Graf: Even if a business doesn't necessarily need to be concerned about global warming, [they need to be concerned with the environment]. In principle, a car doesn't need a working planet. Why would a company that produces cars look at [sustainability], apart from the branding issue and the ability to sell a product? Well, [consider] the resources you need to produce that car. Today we put copper cables--and copper prices have really gone through the roof--into the car. Then it comes back, it's crushed, it's melted. And now you have a lot lower-grade steel because there is copper "pollution" in it. The problem is that to retrieve that copper, which gets more and more scarce, the cost is so high.
There's something wrong in the cycle. If you want to produce cars in a hundred years that use copper, you're going to find a way to retrieve that copper. Otherwise we'll be in the landfills not far from today digging out natural resources. Right now, it's a linear chain: we extract stuff from the ground, we go and process it, we consume, and we dispose of it. That's the thing that's concerning people. It needs to be a cycle.
So what's the business case for managing natural resources?
Graf: Right now, it's all about mitigating risk from volatile prices.
So what sort of software have you developed to deal with this?
Graf: Carbon impact is an application that allows an organization to assess and act on information about energy and carbon--how much energy they use globally and what carbon impact comes from that.
That's one of the applications where SAP creates information--just like in an HR system you would have information about attrition, or a financial system would have margin and revenue information. So sustainability is about managing all of this, creating a view where you can look at the entire organization on aspects of social, environmental, and economic impact.

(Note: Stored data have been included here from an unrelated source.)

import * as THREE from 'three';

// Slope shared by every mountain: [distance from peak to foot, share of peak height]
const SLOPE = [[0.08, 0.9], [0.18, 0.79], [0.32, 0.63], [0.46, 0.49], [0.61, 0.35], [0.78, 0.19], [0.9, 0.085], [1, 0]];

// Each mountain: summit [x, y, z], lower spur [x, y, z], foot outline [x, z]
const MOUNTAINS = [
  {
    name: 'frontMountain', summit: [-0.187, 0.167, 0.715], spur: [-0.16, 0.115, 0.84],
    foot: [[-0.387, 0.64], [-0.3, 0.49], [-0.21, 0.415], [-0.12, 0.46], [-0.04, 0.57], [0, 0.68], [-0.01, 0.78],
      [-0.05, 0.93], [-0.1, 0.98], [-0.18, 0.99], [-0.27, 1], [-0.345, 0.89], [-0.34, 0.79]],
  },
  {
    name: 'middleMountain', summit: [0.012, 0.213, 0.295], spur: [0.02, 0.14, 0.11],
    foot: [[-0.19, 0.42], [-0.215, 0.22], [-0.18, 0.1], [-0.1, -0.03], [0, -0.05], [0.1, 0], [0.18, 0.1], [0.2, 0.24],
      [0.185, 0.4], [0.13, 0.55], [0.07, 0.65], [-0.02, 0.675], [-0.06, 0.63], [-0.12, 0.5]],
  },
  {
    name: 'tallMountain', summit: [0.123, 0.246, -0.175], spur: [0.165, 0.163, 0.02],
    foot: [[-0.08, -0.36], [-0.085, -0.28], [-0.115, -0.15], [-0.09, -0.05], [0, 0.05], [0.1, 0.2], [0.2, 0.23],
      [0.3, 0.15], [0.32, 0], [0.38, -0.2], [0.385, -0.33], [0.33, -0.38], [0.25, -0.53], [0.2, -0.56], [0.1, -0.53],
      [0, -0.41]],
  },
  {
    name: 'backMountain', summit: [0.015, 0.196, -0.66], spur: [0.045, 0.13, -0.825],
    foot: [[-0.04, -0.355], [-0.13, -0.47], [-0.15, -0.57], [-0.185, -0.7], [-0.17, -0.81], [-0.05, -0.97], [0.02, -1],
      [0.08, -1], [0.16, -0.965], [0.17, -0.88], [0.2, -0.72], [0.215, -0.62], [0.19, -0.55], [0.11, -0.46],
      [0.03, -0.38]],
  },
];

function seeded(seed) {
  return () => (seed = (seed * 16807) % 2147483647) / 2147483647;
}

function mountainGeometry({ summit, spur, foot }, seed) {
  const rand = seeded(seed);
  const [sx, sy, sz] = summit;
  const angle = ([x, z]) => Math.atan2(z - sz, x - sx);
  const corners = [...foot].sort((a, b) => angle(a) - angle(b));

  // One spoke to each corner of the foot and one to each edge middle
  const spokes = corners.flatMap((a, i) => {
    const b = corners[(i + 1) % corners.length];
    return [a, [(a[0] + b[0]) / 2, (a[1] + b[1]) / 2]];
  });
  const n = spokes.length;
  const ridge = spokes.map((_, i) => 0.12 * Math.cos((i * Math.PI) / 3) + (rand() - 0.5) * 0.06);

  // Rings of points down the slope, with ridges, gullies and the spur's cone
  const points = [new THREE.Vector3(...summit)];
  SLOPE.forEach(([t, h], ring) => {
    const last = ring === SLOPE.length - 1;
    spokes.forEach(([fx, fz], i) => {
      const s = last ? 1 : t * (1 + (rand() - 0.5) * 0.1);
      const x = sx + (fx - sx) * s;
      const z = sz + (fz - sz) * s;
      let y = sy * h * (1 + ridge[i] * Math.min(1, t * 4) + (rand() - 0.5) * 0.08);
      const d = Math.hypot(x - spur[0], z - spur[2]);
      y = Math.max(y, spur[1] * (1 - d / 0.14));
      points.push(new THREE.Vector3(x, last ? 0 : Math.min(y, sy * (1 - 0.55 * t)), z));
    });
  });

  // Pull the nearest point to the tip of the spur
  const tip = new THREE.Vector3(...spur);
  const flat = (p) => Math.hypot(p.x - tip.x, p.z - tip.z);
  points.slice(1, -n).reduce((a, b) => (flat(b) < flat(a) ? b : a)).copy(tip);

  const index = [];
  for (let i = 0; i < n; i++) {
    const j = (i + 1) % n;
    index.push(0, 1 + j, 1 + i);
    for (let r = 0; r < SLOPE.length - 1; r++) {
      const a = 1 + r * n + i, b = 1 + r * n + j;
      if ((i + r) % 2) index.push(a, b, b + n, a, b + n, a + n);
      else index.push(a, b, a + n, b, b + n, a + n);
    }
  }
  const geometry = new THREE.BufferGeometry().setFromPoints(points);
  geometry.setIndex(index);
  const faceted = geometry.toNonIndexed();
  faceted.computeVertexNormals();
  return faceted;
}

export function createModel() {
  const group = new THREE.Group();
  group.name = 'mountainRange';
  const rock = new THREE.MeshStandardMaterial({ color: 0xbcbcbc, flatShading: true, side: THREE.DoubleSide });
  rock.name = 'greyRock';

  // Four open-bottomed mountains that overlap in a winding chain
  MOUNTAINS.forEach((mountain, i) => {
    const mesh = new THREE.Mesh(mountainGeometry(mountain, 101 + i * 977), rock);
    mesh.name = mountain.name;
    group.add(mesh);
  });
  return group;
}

It's about setting targets, it's the monitoring targets, it's about benchmarking against others in the company--plant A versus plant B--and others in your industry, and finally reporting on this information.
Has SAP become more sustainable since you became chief sustainability officer? What have you changed in the process?
Graf: I would absolutely say so. There are a couple of areas. There's a change on the internal side of the house--in other words, what we do ourselves. And there's been a change on the enabler side of the house, which is what we do for our customers.
The most important thing is that we now have a mindset and targets and an understanding of sustainability that is managed and elevated to the strategic level. We used to be tactical in sustainability since 1996.
What's the difference between a strategic and tactical approach to environmental sustainability?
Graf: Tactical is defined as partnering to develop some point solutions, helping people comply with regulations--more the reactive stuff. (SAP bought last May.)
When sustainability is part of corporate strategy, you want to have visibility into the business at a level that is much higher than you need to just comply with regulations. You want an ability to manage a performance, report, and predict outcomes. You need to understand the operational elements, extract information, and give people insight and then take action.
I see that many times companies have sustainability going on in the marketing department but not in the operational divisions. As a sustainability officer, I work where value is at a software company, which is the creation of the software. That's really the shift that has happened. I think sustainability officers are best served in this sort of situation. So if you're in a consumer goods company, you should probably have responsibility for product management. If you work in chemicals, you should probably know how energy is used to run your plants.